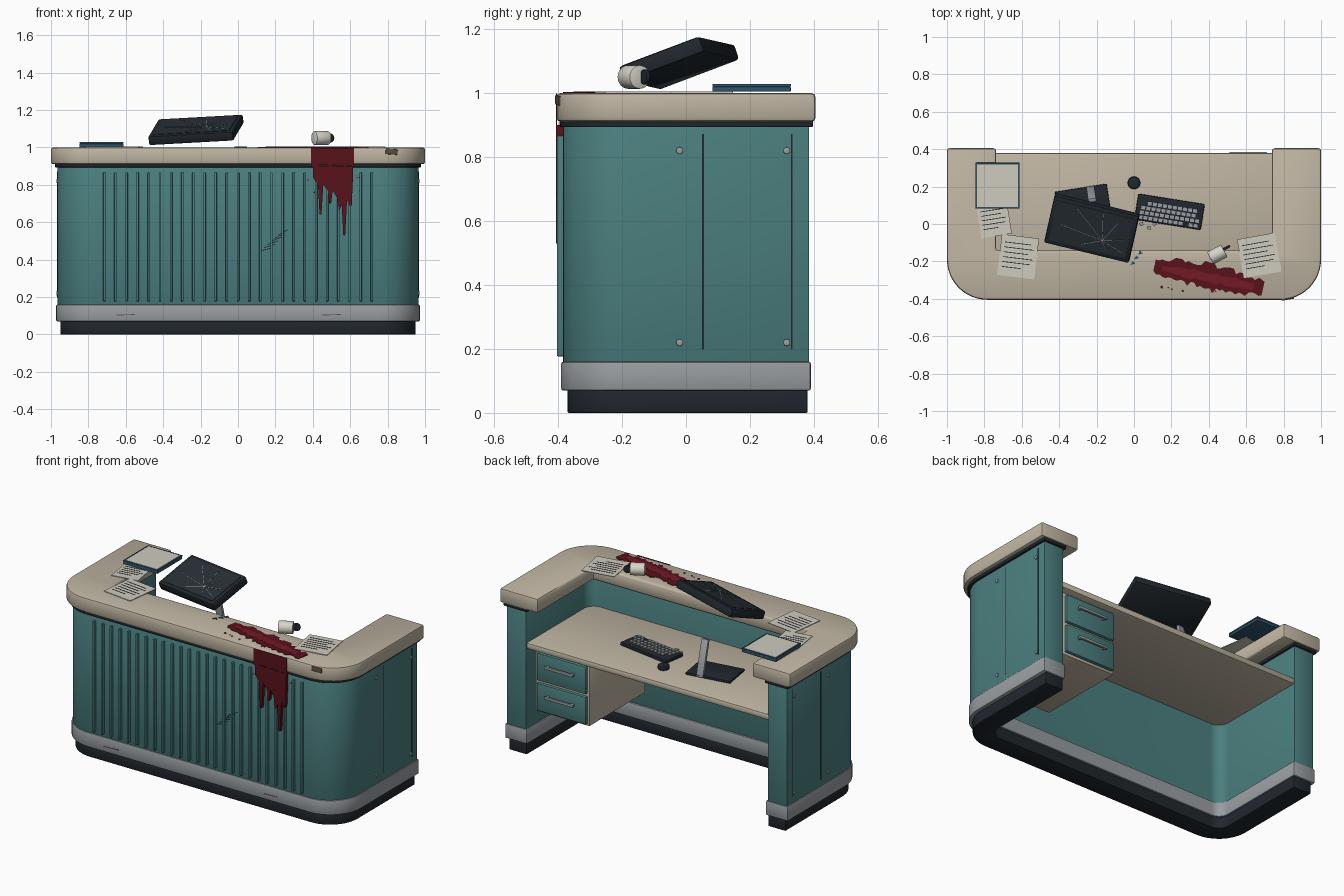
import bpy, bmesh, random
from math import radians, pi, sin, cos
from mathutils import Matrix, Vector, Euler

if "Cube" in bpy.data.objects:
    bpy.data.objects.remove(bpy.data.objects["Cube"])

random.seed(4)

def material(name, rgb):
    m = bpy.data.materials.new(name)
    m.diffuse_color = (*rgb, 1)
    m.use_nodes = True
    m.node_tree.nodes["Principled BSDF"].inputs["Base Color"].default_value = m.diffuse_color
    return m

TEAL = material("teal_paint", (.07, .21, .21))
BEIGE = material("beige_laminate", (.52, .46, .36))
DARK = material("dark_plastic", (.014, .02, .027))
SCREEN = material("screen_glass", (.02, .028, .036))
GREY = material("brushed_metal", (.32, .34, .36))
PAPER = material("paper", (.62, .60, .52))
BLUE = material("blue_cover", (.03, .09, .15))
BLOOD = material("red_stain", (.10, .006, .012))
BLOOD2 = material("red_stain_light", (.17, .01, .018))
BROWN = material("chipped_core", (.12, .08, .05))
CUP = material("cup_cream", (.68, .66, .58))

def place(x, y, z, rz=0):
    return Matrix.Translation((x, y, z)) @ Matrix.Rotation(radians(rz), 4, 'Z')

def finish(name, bm, mat, bevel=0, frame=Matrix(), segments=2):
    bmesh.ops.recalc_face_normals(bm, faces=bm.faces[:])
    if bevel:
        edges = [e for e in bm.edges if e.is_manifold and e.calc_face_angle() > .6]
        bmesh.ops.bevel(bm, geom=edges, offset=bevel, segments=segments, profile=.5,
                        affect='EDGES', clamp_overlap=True)
    bm.transform(frame)
    me = bpy.data.meshes.new(name)
    bm.to_mesh(me)
    bm.free()
    me.materials.append(mat)
    ob = bpy.data.objects.new(name, me)
    bpy.context.collection.objects.link(ob)
    bpy.ops.object.select_all(action='DESELECT')
    ob.select_set(True)
    bpy.context.view_layer.objects.active = ob
    bpy.ops.object.shade_smooth_by_angle(angle=radians(35))
    return ob

def boxes(name, items, mat, bevel=0, frame=Matrix()):
    """items: (size, location, optional euler in degrees)"""
    bm = bmesh.new()
    for size, loc, *rot in items:
        e = Euler([radians(a) for a in (rot[0] if rot else (0, 0, 0))])
        m = Matrix.Translation(loc) @ e.to_matrix().to_4x4() @ Matrix.Diagonal((*size, 1))
        bmesh.ops.create_cube(bm, size=1, matrix=m)
    return finish(name, bm, mat, bevel, frame)

def cylinders(name, items, mat, bevel=0, sides=24):
    """items: (radius, depth, location, axis)"""
    bm = bmesh.new()
    for r, d, loc, axis in items:
        m = Matrix.Translation(loc) @ Vector(axis).to_track_quat('Z', 'Y').to_matrix().to_4x4()
        bmesh.ops.create_cone(bm, cap_ends=True, segments=sides, radius1=r, radius2=r, depth=d, matrix=m)
    return finish(name, bm, mat, bevel)

def prisms(name, outlines, depth, mat, bevel=0, frame=Matrix()):
    """extrude flat outlines along local z"""
    bm = bmesh.new()
    for pts in outlines:
        f = bm.faces.new([bm.verts.new((x, y, 0)) for x, y in pts])
        new = bmesh.ops.extrude_face_region(bm, geom=[f])['geom']
        bmesh.ops.translate(bm, vec=(0, 0, depth), verts=[v for v in new if isinstance(v, bmesh.types.BMVert)])
    return finish(name, bm, mat, bevel, frame)

def u_half(hx, yf, yb, r):
    """right half of a U path, front to back"""
    if r <= 0:
        return [(hx, yf), (hx, yb)]
    n = 12
    arc = [(hx - r + r * sin(i * pi / 2 / n), yf + r - r * cos(i * pi / 2 / n)) for i in range(n + 1)]
    return arc + [(hx, yb)]

def u_prism(name, hx, yf, yb, r, arm, front, inner_r, z0, z1, mat, bevel):
    out = u_half(hx, yf, yb, r)
    inn = u_half(hx - arm, yf + front, yb, inner_r)
    pts = [(-x, y) for x, y in out[::-1]] + out + inn[::-1] + [(-x, y) for x, y in inn]
    return prisms(name, [pts], z1 - z0, mat, bevel, place(0, 0, z0))

# U-shaped counter body
u_prism("plinth", .95, -.37, .38, .19, .12, .12, .07, 0, .075, DARK, .004)
u_prism("kick_band", .972, -.39, .39, .21, .15, .15, .06, .07, .16, GREY, .006)
u_prism("counter_body", .965, -.385, .385, .205, .135, .135, .07, .155, .90, TEAL, .004)
u_prism("shadow_trim", .978, -.395, .397, .21, .16, .16, .05, .893, .915, DARK, .004)
u_prism("counter_top", 1, -.405, .405, .215, .262, .262, 0, .91, 1, BEIGE, .013)

# front ribs, side seams and screws
boxes("front_ribs", [((.013, .026, .69), (-.715 + i * .0596, -.391, .522)) for i in range(25)], TEAL, .004)
boxes("side_seams", [((.004, .005, .675), (s * .965, y, .535)) for s in (-1, 1) for y in (.053, .33)], DARK)
cylinders("side_screws", [(.011, .012, (s * .965, y, z), (1, 0, 0)) for s in (-1, 1)
                          for y in (-.02, .315) for z in (.22, .82)], GREY, .002, 16)
boxes("body_scratches", [((.06, .003, .004), (.15 + i * .018, -.386, .455 + i * .018), (0, -14 - 3 * i, 0))
                         for i in range(6)], DARK)
boxes("band_scratches", [((.10, .003, .004), (x, -.39, .105), (0, -2, 0)) for x in (-.6, .5)], BROWN)
boxes("counter_chip", [((.065, .03, .03), (.82, -.390, .977), (0, 4, 9))], BROWN, .004)

# work desk and drawer cabinet
boxes("work_surface", [((1.68, .64, .04), (0, .06, .675))], BEIGE, .012)
boxes("drawer_cabinet", [((.37, .55, .39), (.615, .06, .46))], BEIGE, .004)
boxes("drawer_fronts", [((.34, .025, .172), (.61, .345, z)) for z in (.365, .553)], TEAL, .008)
boxes("drawer_handles", [((.20, .014, .016), (.61, .378, z)) for z in (.385, .573)] +
      [((.014, .03, .014), (.61 + s * .085, .365, z)) for s in (-1, 1) for z in (.385, .573)], GREY, .003)

# keyboard, mouse and monitor stand on the desk
kb = place(.19, .065, .695, -9)
boxes("keyboard", [((.36, .14, .022), (0, 0, .011))], DARK, .006, kb)
boxes("keys", [((.021, .018, .009), (-.15 + c * .0272 + r * .004, -.052 + r * .026, .025))
               for r in range(4) for c in range(12) if (r, c) not in ((0, 9), (2, 11), (3, 0), (3, 11))],
      GREY, 0, kb)
boxes("loose_keys", [((.02, .018, .01), (x, y, .70), (0, 0, a))
                     for x, y, a in ((.04, .0, 20), (.08, -.02, -15), (.11, .0, 40))], GREY)
cylinders("mouse", [(.034, .028, (0, .22, .708), (0, 0, 1))], DARK, .009)
boxes("stand_base", [((.28, .19, .016), (0, 0, .008))], DARK, .005, place(-.27, .10, .695, 9))
boxes("stand_post", [((.045, .022, .22), (-.228, .16, .80), (18, 0, 8))], GREY, .005)

# toppled monitor lying on the counter
u = Vector((.45, -.11, .025)).normalized()
n = u.cross(Vector((.06, .25, .095))).normalized()
v = n.cross(u)
mon = Matrix((u, v, n)).transposed().to_4x4()
mon.translation = Vector((-.228, -.03, 1.118)) - n * .026
boxes("monitor", [((.466, .276, .052), (0, 0, 0))], DARK, .01, mon)
boxes("monitor_screen", [((.42, .23, .004), (0, 0, .026))], SCREEN, 0, mon)
cracks = []
for deg, length in ((15, .12), (62, .13), (100, .15), (140, .22), (172, .24), (205, .12), (300, .06), (340, .12)):
    a = radians(deg)
    cracks.append(((length, .0022, .002), (.07 + cos(a) * length / 2, -.045 + sin(a) * length / 2, .0285), (0, 0, deg)))
boxes("screen_cracks", cracks, GREY, 0, mon)
prisms("glass_shards", [[(x, y), (x + .028, y + .008), (x + .012, y + .022)]
                        for x, y in ((-.02, -.22), (.02, -.165), (.0, -.19))], .004, BLUE, 0, place(0, 0, 1))

# loose sheets with ruled marks
for i, (x, y, w, h, rz) in enumerate(((-.62, -.175, .20, .22, -7), (-.75, .035, .165, .20, 9), (.67, -.168, .205, .21, 10))):
    f = place(x, y, 1, rz)
    boxes(f"paper_{i + 1}", [((w, h, .004), (0, 0, .002))], PAPER, 0, f)
    boxes(f"paper_marks_{i + 1}", [((w * k, .004, .002), (-w * (.8 - k) / 2, h * (.32 - r * .12), .0042))
                                   for r, k in enumerate((.7, .8, .65, .8, .75, .5))], DARK, 0, f)

# folder stack
boxes("folder", [((.235, .245, .016), (-.73, .205, 1.012))], BLUE, .003)
boxes("folder_pages", [((.218, .228, .008), (-.73, .205, 1.024))], PAPER)
boxes("folder_rim", [((.235, .006, .008), (-.73, .205 + s * .119, 1.024)) for s in (-1, 1)] +
      [((.006, .245, .008), (-.73 + s * .1145, .205, 1.024)) for s in (-1, 1)], BLUE)

# tipped cup with its dark handle
axis = Vector((.87, .45, 0)).normalized()
cylinders("cup", [(.037, .085, (.445, -.163, 1.05), axis)], CUP, .004)
cylinders("cup_handle", [(.024, .014, (.492, -.128, 1.05), (.45, -.87, 0))], DARK, .004)

# red stain on the counter top
def streak(x0, y0, x1, y1, width, steps):
    d = Vector((x1 - x0, y1 - y0))
    side = Vector((-d.y, d.x)).normalized()
    rows = []
    for s in (1, -1):
        row = []
        for i in range(steps + 1):
            t = i / steps
            w = width * (.55 + .45 * sin(pi * t)) * random.uniform(.65, 1.15)
            row.append(Vector((x0, y0)) + d * t + side * s * w)
        rows.append(row)
    return [tuple(p) for p in rows[0] + rows[1][::-1]]

def spots(count, x0, x1, y0, y1):
    out = []
    for _ in range(count):
        cx, cy, r = random.uniform(x0, x1), random.uniform(y0, y1), random.uniform(.003, .008)
        out.append([(cx + r * cos(k * pi / 4), cy + r * sin(k * pi / 4)) for k in range(8)])
    return out

prisms("stain_top", [streak(.11, -.22, .69, -.345, .072, 34)] + spots(8, .1, .45, -.36, -.3),
       .003, BLOOD, 0, place(0, 0, 1))
prisms("stain_top_light", [streak(.15, -.235, .64, -.335, .03, 24)], .002, BLOOD2, 0, place(0, 0, 1.002))

# red stain running down the front
upright = Matrix.Rotation(pi / 2, 4, 'X')
edge = [(.39 + i * .0164, .91 + random.uniform(-.02, .0)) for i in range(15)]
prisms("stain_edge", [[(.39, .998)] + edge + [(.62, .998)]], .003, BLOOD, 0,
       Matrix.Translation((0, -.404, 0)) @ upright)
drips = [(.40, .90), (.40, .84), (.428, .80), (.436, .64), (.446, .64), (.456, .80), (.48, .77), (.488, .70),
         (.498, .70), (.506, .77), (.53, .73), (.54, .66), (.555, .69), (.563, .53), (.573, .53), (.583, .72),
         (.60, .68), (.608, .69), (.615, .85), (.615, .90)]
prisms("stain_drips", [drips], .022, BLOOD, 0, Matrix.Translation((0, -.384, 0)) @ upright)
prisms("stain_spots", spots(6, .36, .66, .6, .85), .004, BLOOD, 0, Matrix.Translation((0, -.384, 0)) @ upright)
• • • • •
**YOUR OBJECTIVE**. Extract from the records above the lines from the one containing "DARK, .01, mon)" to the one containing "a = radians(deg)", both lines included, exactly as they appear and with nothing else.

**TASK RESPONSE**.
boxes("monitor", [((.466, .276, .052), (0, 0, 0))], DARK, .01, mon)
boxes("monitor_screen", [((.42, .23, .004), (0, 0, .026))], SCREEN, 0, mon)
cracks = []
for deg, length in ((15, .12), (62, .13), (100, .15), (140, .22), (172, .24), (205, .12), (300, .06), (340, .12)):
    a = radians(deg)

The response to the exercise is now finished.